BEGIN INFORMATION SUPPLIED

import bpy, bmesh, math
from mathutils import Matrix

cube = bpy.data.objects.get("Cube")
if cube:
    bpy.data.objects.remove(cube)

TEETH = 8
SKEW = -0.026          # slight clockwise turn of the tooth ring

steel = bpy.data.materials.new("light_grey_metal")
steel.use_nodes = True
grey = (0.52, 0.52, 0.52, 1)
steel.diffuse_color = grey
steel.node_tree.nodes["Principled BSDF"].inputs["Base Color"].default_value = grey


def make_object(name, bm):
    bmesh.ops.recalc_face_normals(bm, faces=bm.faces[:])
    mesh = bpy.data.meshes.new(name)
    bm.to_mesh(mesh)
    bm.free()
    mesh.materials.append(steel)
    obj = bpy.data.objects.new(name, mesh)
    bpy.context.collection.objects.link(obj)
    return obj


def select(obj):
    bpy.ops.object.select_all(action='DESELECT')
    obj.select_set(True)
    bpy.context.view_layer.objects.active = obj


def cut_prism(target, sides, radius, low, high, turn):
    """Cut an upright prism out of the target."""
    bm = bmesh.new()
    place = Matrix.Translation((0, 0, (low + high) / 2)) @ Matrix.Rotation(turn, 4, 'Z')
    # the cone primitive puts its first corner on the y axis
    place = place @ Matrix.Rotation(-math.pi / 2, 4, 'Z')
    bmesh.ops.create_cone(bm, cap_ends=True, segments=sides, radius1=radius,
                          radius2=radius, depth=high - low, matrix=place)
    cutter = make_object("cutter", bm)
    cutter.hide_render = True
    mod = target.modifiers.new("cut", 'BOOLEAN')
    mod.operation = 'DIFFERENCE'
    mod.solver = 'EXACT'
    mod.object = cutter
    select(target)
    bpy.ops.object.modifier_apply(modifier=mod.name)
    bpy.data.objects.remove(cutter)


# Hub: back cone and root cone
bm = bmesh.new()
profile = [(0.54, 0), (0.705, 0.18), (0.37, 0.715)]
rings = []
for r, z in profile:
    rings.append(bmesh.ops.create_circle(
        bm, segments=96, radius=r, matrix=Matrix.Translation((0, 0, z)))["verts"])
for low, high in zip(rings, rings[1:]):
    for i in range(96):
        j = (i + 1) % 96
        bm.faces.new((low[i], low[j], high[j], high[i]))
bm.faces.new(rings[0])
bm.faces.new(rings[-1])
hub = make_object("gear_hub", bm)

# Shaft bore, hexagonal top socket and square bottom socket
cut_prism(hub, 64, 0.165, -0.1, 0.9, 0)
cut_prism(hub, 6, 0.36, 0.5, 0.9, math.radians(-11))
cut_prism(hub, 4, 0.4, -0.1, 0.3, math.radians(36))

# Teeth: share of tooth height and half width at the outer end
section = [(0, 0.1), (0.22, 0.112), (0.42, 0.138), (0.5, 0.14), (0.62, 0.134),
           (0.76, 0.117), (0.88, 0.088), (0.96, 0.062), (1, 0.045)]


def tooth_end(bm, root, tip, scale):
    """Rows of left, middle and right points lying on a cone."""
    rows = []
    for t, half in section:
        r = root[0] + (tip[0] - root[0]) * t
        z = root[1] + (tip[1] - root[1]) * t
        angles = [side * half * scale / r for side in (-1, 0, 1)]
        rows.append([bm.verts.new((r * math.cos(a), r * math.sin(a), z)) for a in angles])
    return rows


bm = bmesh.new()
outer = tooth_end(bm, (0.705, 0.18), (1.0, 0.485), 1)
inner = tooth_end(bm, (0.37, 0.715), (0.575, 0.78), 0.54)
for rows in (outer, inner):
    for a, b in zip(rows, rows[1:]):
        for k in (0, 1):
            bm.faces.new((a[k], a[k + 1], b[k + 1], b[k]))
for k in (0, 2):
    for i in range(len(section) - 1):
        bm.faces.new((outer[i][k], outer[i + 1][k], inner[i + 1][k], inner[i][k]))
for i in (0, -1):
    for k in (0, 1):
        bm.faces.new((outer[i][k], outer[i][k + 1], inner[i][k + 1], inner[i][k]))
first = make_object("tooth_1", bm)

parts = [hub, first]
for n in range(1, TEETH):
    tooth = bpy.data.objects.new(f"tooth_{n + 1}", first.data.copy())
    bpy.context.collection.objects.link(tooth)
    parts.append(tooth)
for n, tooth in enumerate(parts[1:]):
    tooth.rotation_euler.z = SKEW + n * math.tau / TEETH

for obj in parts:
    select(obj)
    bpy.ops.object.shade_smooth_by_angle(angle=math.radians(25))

END INFORMATION SUPPLIED

**WHAT TO DO:** Nothing in the entries should be skipped. Output them all exactly.

**YOUR RESPONSE:**
import bpy, bmesh, math
from mathutils import Matrix

cube = bpy.data.objects.get("Cube")
if cube:
    bpy.data.objects.remove(cube)

TEETH = 8
SKEW = -0.026          # slight clockwise turn of the tooth ring

steel = bpy.data.materials.new("light_grey_metal")
steel.use_nodes = True
grey = (0.52, 0.52, 0.52, 1)
steel.diffuse_color = grey
steel.node_tree.nodes["Principled BSDF"].inputs["Base Color"].default_value = grey


def make_object(name, bm):
    bmesh.ops.recalc_face_normals(bm, faces=bm.faces[:])
    mesh = bpy.data.meshes.new(name)
    bm.to_mesh(mesh)
    bm.free()
    mesh.materials.append(steel)
    obj = bpy.data.objects.new(name, mesh)
    bpy.context.collection.objects.link(obj)
    return obj


def select(obj):
    bpy.ops.object.select_all(action='DESELECT')
    obj.select_set(True)
    bpy.context.view_layer.objects.active = obj


def cut_prism(target, sides, radius, low, high, turn):
    """Cut an upright prism out of the target."""
    bm = bmesh.new()
    place = Matrix.Translation((0, 0, (low + high) / 2)) @ Matrix.Rotation(turn, 4, 'Z')
    # the cone primitive puts its first corner on the y axis
    place = place @ Matrix.Rotation(-math.pi / 2, 4, 'Z')
    bmesh.ops.create_cone(bm, cap_ends=True, segments=sides, radius1=radius,
                          radius2=radius, depth=high - low, matrix=place)
    cutter = make_object("cutter", bm)
    cutter.hide_render = True
    mod = target.modifiers.new("cut", 'BOOLEAN')
    mod.operation = 'DIFFERENCE'
    mod.solver = 'EXACT'
    mod.object = cutter
    select(target)
    bpy.ops.object.modifier_apply(modifier=mod.name)
    bpy.data.objects.remove(cutter)


# Hub: back cone and root cone
bm = bmesh.new()
profile = [(0.54, 0), (0.705, 0.18), (0.37, 0.715)]
rings = []
for r, z in profile:
    rings.append(bmesh.ops.create_circle(
        bm, segments=96, radius=r, matrix=Matrix.Translation((0, 0, z)))["verts"])
for low, high in zip(rings, rings[1:]):
    for i in range(96):
        j = (i + 1) % 96
        bm.faces.new((low[i], low[j], high[j], high[i]))
bm.faces.new(rings[0])
bm.faces.new(rings[-1])
hub = make_object("gear_hub", bm)

# Shaft bore, hexagonal top socket and square bottom socket
cut_prism(hub, 64, 0.165, -0.1, 0.9, 0)
cut_prism(hub, 6, 0.36, 0.5, 0.9, math.radians(-11))
cut_prism(hub, 4, 0.4, -0.1, 0.3, math.radians(36))

# Teeth: share of tooth height and half width at the outer end
section = [(0, 0.1), (0.22, 0.112), (0.42, 0.138), (0.5, 0.14), (0.62, 0.134),
           (0.76, 0.117), (0.88, 0.088), (0.96, 0.062), (1, 0.045)]


def tooth_end(bm, root, tip, scale):
    """Rows of left, middle and right points lying on a cone."""
    rows = []
    for t, half in section:
        r = root[0] + (tip[0] - root[0]) * t
        z = root[1] + (tip[1] - root[1]) * t
        angles = [side * half * scale / r for side in (-1, 0, 1)]
        rows.append([bm.verts.new((r * math.cos(a), r * math.sin(a), z)) for a in angles])
    return rows


bm = bmesh.new()
outer = tooth_end(bm, (0.705, 0.18), (1.0, 0.485), 1)
inner = tooth_end(bm, (0.37, 0.715), (0.575, 0.78), 0.54)
for rows in (outer, inner):
    for a, b in zip(rows, rows[1:]):
        for k in (0, 1):
            bm.faces.new((a[k], a[k + 1], b[k + 1], b[k]))
for k in (0, 2):
    for i in range(len(section) - 1):
        bm.faces.new((outer[i][k], outer[i + 1][k], inner[i + 1][k], inner[i][k]))
for i in (0, -1):
    for k in (0, 1):
        bm.faces.new((outer[i][k], outer[i][k + 1], inner[i][k + 1], inner[i][k]))
first = make_object("tooth_1", bm)

parts = [hub, first]
for n in range(1, TEETH):
    tooth = bpy.data.objects.new(f"tooth_{n + 1}", first.data.copy())
    bpy.context.collection.objects.link(tooth)
    parts.append(tooth)
for n, tooth in enumerate(parts[1:]):
    tooth.rotation_euler.z = SKEW + n * math.tau / TEETH

for obj in parts:
    select(obj)
    bpy.ops.object.shade_smooth_by_angle(angle=math.radians(25))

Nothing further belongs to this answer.